En EspaŅol

Q. Who is Mr. Smarty Plants?

A: There are those who suspect Wildflower Center volunteers are the culpable and capable culprits. Yet, others think staff members play some, albeit small, role. You can torture us with your plant questions, but we will never reveal the Green Guru's secret identity.

Help us grow by giving to the Plant Database Fund or by becoming a member

Did you know you can access the Native Plant Information Network with your web-enabled smartphone?


Ask Mr. Smarty Plants

Ask Mr. Smarty Plants is a free service provided by the staff and volunteers at the Lady Bird Johnson Wildflower Center.

Search Smarty Plants
See a list of all Smarty Plants questions
Can't find the answer in our existing FAQs, submit a question to Mr. Smarty Plants.
Need help with plant identification, visit the plant identification page.
rate this answer
Not Yet Rated

Sunday - October 21, 2007

From: Pflugerville, TX
Region: Select Region
Topic: Pruning, Trees
Title: Shaping of native hawthorns
Answered by: Barbara Medford


I have three young hawthorns that were propagated from a nearby Blackland prairie stand. If I limb them up, will that encourage them to branch more near the top, or will it just ruin the form altogether? If I prune off lower branches, by what percentage can they be pruned without harming them?
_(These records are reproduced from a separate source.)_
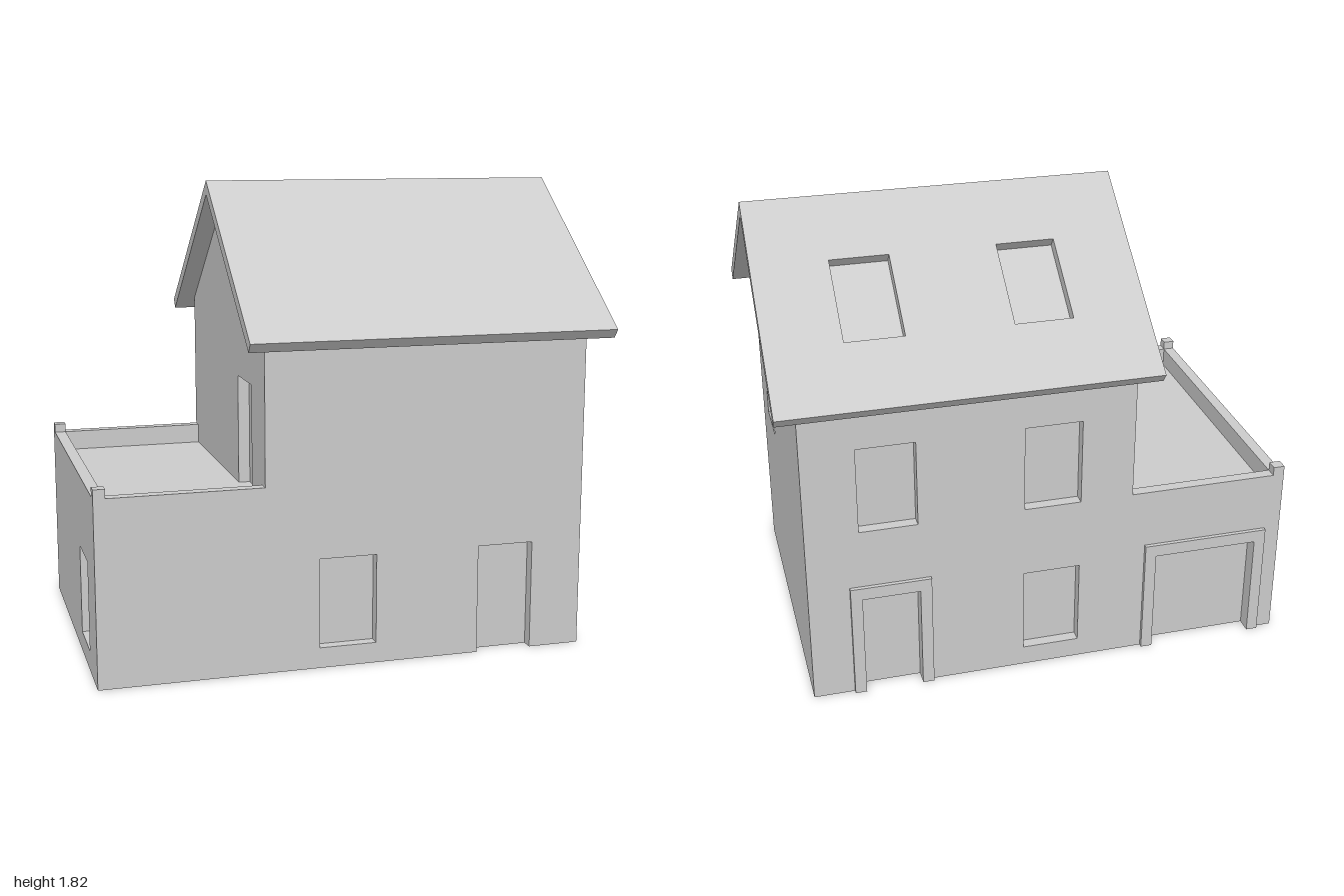
import * as THREE from 'three';

const T = 0.045;                 // wall thickness, also the depth of every recess
const X0 = -1, X1 = -0.365, X2 = 0.915; // garage end, house left, house right
const Z = 0.638, ZI = Z - T;     // outer and inner half depth
const EAVE = 1.284, APEX = 1.765;
const TERRACE = 0.64, PARAPET = 0.72;
const material = new THREE.MeshStandardMaterial({ color: 0xcccccc, flatShading: true });

// Shape from outline points, with rectangular holes [u0, u1, v0, v1]
function panelShape(points, holes = []) {
  const shape = new THREE.Shape(points.map(([u, v]) => new THREE.Vector2(u, v)));
  for (const [u0, u1, v0, v1] of holes) {
    shape.holes.push(new THREE.Path([
      new THREE.Vector2(u0, v0), new THREE.Vector2(u0, v1),
      new THREE.Vector2(u1, v1), new THREE.Vector2(u1, v0)]));
  }
  return shape;
}

function extrude(shape, depth) {
  return new THREE.ExtrudeGeometry(shape, { depth, bevelEnabled: false });
}

// Panel facing z, drawn in (x, y)
function panelZ(points, holes, z, depth = T) {
  return extrude(panelShape(points, holes), depth).translate(0, 0, z);
}

// Panel facing x, drawn in (z, y), ending at xMax
function panelX(points, holes, xMax, depth = T) {
  return extrude(panelShape(points, holes), depth).rotateY(-Math.PI / 2).translate(xMax, 0, 0);
}

function box(x0, x1, y0, y1, z0, z1) {
  return new THREE.BoxGeometry(x1 - x0, y1 - y0, z1 - z0)
    .translate((x0 + x1) / 2, (y0 + y1) / 2, (z0 + z1) / 2);
}

// Door notch in a bottom edge, running left to right
const notch = (u0, u1, y0, y1) => [[u0, y0], [u0, y1], [u1, y1], [u1, y0]];

export function createModel() {
  const model = new THREE.Group();
  const add = (name, geometry) => {
    const mesh = new THREE.Mesh(geometry, material);
    mesh.name = name;
    model.add(mesh);
    return mesh;
  };

  // Openings share two bays along the house
  const bayA = [-0.155, 0.07], bayB = [0.485, 0.71], sideBay = [0.205, 0.43];
  const garageBay = [-0.89, -0.47];
  const low = [0.08, 0.43], high = [0.72, 1.07], doorTop = 0.43;

  // Inner mass: forms the back of every recess and the terrace floor
  const gableTop = [[ZI, EAVE], [Z, EAVE], [0, APEX], [-Z, EAVE], [-ZI, EAVE]];
  add('houseCore', panelX([[-ZI, 0], [ZI, 0], ...gableTop], [], X2 - T, X2 - X1 - 2 * T));
  add('terraceFloor', box(X0 + T, X1 + T, 0, TERRACE, -ZI, ZI));

  // Front and back walls, continuing into the terrace parapet
  const wallTop = [[X2, 0], [X2, EAVE], [X1, EAVE], [X1, PARAPET], [X0, PARAPET]];
  add('frontWall', panelZ(
    [[X0, 0], ...notch(...bayB, 0, doorTop), ...wallTop], [[...bayA, ...low]], ZI));
  add('backWall', panelZ(
    [[X0, 0], ...notch(...garageBay, 0, doorTop), ...notch(...bayB, 0, doorTop), ...wallTop],
    [[...bayA, ...low], [...bayA, ...high], [...bayB, ...high]], -Z));

  // Gable walls; the left one has the terrace door
  add('rightGableWall', panelX([[-ZI, 0], [ZI, 0], ...gableTop], [[...sideBay, ...high]], X2));
  add('leftGableWall', panelX(
    [[-ZI, TERRACE], ...notch(...sideBay, TERRACE, 1.07), [ZI, TERRACE], ...gableTop], [], X1 + T));

  // Garage end wall with raised corner posts
  add('garageEndWall', panelX(
    [[-ZI, 0], [ZI, 0], [ZI, PARAPET], [-ZI, PARAPET]], [[...sideBay, ...low]], X0 + T));
  for (const z of [-Z, ZI]) {
    add('parapetPost', box(X0, X0 + T, PARAPET, 0.755, z, z + T));
  }

  // Raised surrounds of the back doors
  for (const [name, [a, b]] of [['backDoorFrame', bayB], ['garageDoorFrame', garageBay]]) {
    add(name, panelZ([[a - T, 0], ...notch(a, b, 0, doorTop),
      [b + T, 0], [b + T, 0.48], [a - T, 0.48]], [], -Z - 0.016, 0.016));
  }

  // Roof slabs, mitred at the ridge; the back one has skylights
  const pitch = Math.atan((APEX - EAVE) / Z);
  const ridge = 1.82, thick = (ridge - APEX) * Math.cos(pitch);
  const length = 0.73 / Math.cos(pitch), half = 0.72;
  const skylights = [[-0.43, -0.205, -0.635, -0.287], [0.205, 0.43, -0.635, -0.287]];
  for (const [name, holes, turn] of [['frontRoof', [], 0], ['backRoof', skylights, Math.PI]]) {
    const geometry = extrude(panelShape(
      [[-half, -length], [half, -length], [half, 0], [-half, 0]], holes), thick);
    const p = geometry.attributes.position;
    for (let i = 0; i < p.count; i++) {
      if (p.getY(i) > -1e-6 && p.getZ(i) < 1e-6) p.setY(i, -thick * Math.tan(pitch));
    }
    geometry.translate(0, 0, -thick).rotateX(pitch - Math.PI / 2).rotateY(turn);
    geometry.computeVertexNormals();
    add(name, geometry).position.set(0.28, ridge, 0);
  }
  return model;
}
They have a spindly main trunk between 5 and 6 feet tall, and some of the lower lateral branches are approaching 1/2 inch in diameter. I've had them in the ground a couple of years. They resemble the hawthorn that is growing in the Wildflower Center's demonstration garden, which I understand is a "volunteer" hawthorn of unknown parentage. I don't know the genetic line of my hawthorns. I'd like the branching to become thicker near the top and have a less-gangly small tree.


There are a LOT of hawthorns native to North America. Several are distributed naturally only in Texas; among these are Crataegus texana (Texas hawthorn), Crataegus turnerorum (Turner's hawthorn), and Crataegus viridis var. desertorum (desert hawthorn). Crataegus tracyi (Tracy's hawthorn) is found on the Edwards Plateau and west. These are all good possibilities for which hawthorn you have.

However, it really doesn't matter, in terms of pruning or shaping. One of the charms of the hawthorn is its rounded top and draping fronds of leaves and blooms but we can understand your not wanting it to become a bush. Certainly, lower branches may be pruned off as they emerge. Just be careful not to take off too much foliage at once, as those leaves are vital for nutrition to the plant. Wait a month or so to do this pruning, to allow the tree to get as deep in dormancy as possible. Your hawthorn could get to be up to 25 to 40 feet tall, so don't feel you have to do all the shaping at once. A tree that's only been in the ground two years is pretty young, so taking just a branch or two off this time would be a good idea. It won't necessarily contribute to the top getting fuller, but it will give that appearance as you develop a longer trunk.


Crataegus texana



More Trees Questions

Oak Sucker Reprise
May 02, 2015 - ----Original Question---- SUNDAY - JULY 06, 2014 Title: Live Oak Suckers Reprise, Austin TX QUESTION: Referring to an entry dated March 11, 2011 about Live Oak suckers - what happened to the su...
view the full question and answer

Live oak leaves not dropping from Austin
April 29, 2014 - We had a 65 gallon live oak planted last October. We watered it regularly and it was green all through the winter. In March the leaves started to turn brown but never dropped, as they should have. ...
view the full question and answer

Trees for pool area in San Ramon, California
April 24, 2010 - We live in San Ramon. We are remodeling our pool and are looking for a tree that will be 15 feet from a pool. We just removed a pine tree. We have now lost our privacy and see the neighbor's back f...
view the full question and answer

Problems with a Monterey Oak in Austin, TX.
November 12, 2010 - I have a large Monterey Oak, planted last year that has not gotten any fuller. Do I need to fertilize and if so, when?
view the full question and answer

Mexican sycamore for Briarcliff, TX
August 11, 2009 - I would like to plant a sycamore in my yard. I have searched and do not see info on the Mexican sycamore on this website. Is this not recommended in Central Texas for planting? I cannot find the Am...
view the full question and answer

Support the Wildflower Center by Donating Online or Becoming a Member today.
© 2015 Lady Bird Johnson Wildflower Center